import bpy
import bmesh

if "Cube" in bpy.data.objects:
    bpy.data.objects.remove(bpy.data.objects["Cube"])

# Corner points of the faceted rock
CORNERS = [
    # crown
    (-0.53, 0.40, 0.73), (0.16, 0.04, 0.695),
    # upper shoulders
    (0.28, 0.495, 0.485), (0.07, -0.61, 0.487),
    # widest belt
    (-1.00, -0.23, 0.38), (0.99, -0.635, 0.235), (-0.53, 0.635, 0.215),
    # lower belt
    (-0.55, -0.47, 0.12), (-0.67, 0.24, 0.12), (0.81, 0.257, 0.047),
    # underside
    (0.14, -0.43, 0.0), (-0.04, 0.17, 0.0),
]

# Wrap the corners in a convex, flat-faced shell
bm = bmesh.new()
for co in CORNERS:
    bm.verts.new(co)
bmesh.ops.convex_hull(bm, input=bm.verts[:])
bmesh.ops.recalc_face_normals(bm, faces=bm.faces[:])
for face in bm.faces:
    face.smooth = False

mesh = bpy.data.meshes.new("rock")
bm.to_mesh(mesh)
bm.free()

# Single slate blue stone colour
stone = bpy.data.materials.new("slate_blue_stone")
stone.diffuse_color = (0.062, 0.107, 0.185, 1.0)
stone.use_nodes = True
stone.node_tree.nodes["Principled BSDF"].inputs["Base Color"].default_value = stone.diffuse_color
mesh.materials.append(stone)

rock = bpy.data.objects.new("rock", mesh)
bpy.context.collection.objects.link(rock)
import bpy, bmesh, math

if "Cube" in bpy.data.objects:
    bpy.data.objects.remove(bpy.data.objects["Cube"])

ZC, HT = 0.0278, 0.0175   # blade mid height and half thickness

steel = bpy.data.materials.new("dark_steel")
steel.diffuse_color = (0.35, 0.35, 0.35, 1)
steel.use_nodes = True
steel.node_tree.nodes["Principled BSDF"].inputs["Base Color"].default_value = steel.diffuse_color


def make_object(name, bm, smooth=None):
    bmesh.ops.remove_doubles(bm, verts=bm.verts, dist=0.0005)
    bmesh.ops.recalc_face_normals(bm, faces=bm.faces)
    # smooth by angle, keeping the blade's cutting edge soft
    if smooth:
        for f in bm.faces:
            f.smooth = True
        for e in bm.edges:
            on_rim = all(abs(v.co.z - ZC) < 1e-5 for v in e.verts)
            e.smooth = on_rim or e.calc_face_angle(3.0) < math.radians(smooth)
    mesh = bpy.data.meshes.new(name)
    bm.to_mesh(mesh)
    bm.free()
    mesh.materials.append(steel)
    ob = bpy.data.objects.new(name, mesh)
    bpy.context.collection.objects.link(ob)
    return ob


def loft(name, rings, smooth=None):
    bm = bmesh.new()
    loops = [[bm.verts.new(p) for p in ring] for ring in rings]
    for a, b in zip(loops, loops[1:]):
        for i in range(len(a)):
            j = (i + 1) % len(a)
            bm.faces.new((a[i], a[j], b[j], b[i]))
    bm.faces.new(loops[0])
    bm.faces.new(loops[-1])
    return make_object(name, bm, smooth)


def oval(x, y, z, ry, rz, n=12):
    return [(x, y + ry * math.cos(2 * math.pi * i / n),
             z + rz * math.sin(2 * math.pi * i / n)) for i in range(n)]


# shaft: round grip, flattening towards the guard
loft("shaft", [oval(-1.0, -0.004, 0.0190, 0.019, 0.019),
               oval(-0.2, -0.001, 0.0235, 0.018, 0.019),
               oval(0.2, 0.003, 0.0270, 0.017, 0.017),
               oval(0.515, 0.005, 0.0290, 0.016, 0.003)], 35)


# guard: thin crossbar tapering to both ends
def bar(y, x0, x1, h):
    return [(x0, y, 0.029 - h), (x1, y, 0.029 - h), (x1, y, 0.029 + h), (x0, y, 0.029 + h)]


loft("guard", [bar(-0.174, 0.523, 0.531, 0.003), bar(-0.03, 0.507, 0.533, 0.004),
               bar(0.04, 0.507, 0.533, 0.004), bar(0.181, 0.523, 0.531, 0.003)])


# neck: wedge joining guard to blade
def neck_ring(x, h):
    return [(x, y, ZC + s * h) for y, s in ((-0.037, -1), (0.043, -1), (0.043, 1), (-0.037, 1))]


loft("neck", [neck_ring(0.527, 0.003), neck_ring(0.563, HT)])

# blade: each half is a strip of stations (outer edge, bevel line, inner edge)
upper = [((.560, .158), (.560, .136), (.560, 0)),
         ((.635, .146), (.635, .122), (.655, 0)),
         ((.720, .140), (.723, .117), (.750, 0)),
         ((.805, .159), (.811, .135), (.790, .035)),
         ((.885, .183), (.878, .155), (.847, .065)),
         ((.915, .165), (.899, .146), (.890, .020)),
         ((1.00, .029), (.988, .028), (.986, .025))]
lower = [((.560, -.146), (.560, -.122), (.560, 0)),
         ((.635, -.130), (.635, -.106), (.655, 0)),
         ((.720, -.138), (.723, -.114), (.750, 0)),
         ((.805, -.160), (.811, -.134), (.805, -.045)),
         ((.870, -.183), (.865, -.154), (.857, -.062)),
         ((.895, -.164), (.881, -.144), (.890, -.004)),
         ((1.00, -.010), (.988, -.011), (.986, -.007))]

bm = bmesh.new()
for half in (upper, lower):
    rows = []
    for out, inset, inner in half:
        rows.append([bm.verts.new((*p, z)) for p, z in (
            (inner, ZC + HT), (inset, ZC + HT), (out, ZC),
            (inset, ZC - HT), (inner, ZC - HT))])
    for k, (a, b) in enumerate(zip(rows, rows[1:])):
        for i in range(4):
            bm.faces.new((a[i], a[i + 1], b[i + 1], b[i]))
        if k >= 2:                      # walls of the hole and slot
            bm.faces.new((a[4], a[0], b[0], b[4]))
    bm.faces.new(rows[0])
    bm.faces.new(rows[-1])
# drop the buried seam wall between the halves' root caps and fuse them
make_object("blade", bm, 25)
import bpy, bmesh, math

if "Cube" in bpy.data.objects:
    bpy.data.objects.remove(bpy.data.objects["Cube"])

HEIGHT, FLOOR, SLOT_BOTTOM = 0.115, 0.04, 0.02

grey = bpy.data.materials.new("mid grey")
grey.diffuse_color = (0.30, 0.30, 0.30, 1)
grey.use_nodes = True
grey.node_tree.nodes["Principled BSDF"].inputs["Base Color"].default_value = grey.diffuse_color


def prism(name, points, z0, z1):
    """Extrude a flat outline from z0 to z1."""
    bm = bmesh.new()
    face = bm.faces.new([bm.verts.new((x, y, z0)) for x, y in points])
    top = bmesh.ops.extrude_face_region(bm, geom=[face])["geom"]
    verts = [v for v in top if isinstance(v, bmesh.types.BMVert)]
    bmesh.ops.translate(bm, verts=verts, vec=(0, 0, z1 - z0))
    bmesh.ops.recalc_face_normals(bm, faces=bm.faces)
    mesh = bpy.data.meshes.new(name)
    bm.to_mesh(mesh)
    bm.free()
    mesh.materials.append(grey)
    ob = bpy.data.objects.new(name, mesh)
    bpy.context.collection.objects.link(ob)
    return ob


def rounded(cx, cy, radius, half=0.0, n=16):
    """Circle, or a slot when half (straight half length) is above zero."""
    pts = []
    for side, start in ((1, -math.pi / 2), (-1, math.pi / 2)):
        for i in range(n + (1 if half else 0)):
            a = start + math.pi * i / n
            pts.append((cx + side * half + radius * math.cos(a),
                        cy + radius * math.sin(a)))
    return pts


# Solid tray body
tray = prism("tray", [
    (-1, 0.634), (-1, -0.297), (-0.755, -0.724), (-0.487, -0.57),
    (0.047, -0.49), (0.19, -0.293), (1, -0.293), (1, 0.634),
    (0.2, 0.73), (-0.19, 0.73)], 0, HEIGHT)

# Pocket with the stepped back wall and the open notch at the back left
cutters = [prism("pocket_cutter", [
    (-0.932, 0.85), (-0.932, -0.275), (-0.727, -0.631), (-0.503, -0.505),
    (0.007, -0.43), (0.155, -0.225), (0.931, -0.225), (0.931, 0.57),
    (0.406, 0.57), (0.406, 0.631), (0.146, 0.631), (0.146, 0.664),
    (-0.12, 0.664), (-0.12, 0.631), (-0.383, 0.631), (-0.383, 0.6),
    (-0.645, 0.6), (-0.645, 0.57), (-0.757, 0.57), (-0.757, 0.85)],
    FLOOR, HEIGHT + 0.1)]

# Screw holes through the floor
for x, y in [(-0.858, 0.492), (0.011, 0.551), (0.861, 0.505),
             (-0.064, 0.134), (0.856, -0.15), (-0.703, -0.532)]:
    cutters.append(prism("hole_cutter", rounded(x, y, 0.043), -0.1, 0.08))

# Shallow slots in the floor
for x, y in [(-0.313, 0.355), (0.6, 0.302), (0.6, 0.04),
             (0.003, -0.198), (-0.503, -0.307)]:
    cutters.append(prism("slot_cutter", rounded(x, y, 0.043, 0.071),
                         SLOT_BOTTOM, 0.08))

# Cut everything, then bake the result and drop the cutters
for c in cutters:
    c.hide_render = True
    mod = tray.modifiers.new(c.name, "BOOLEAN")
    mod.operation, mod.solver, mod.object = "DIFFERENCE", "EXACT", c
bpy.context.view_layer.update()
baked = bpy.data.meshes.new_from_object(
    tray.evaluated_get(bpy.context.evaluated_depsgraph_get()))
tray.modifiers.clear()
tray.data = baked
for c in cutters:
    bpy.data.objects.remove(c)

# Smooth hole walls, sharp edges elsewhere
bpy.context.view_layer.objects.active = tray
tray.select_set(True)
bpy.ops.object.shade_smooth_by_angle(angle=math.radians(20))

• • • •

◆ Exercise aim
In the listing, find each line with the string "tray" and copy it.

◆ Response
# Solid tray body
tray = prism("tray", [
    mod = tray.modifiers.new(c.name, "BOOLEAN")
    tray.evaluated_get(bpy.context.evaluated_depsgraph_get()))
tray.modifiers.clear()
tray.data = baked
bpy.context.view_layer.objects.active = tray
tray.select_set(True)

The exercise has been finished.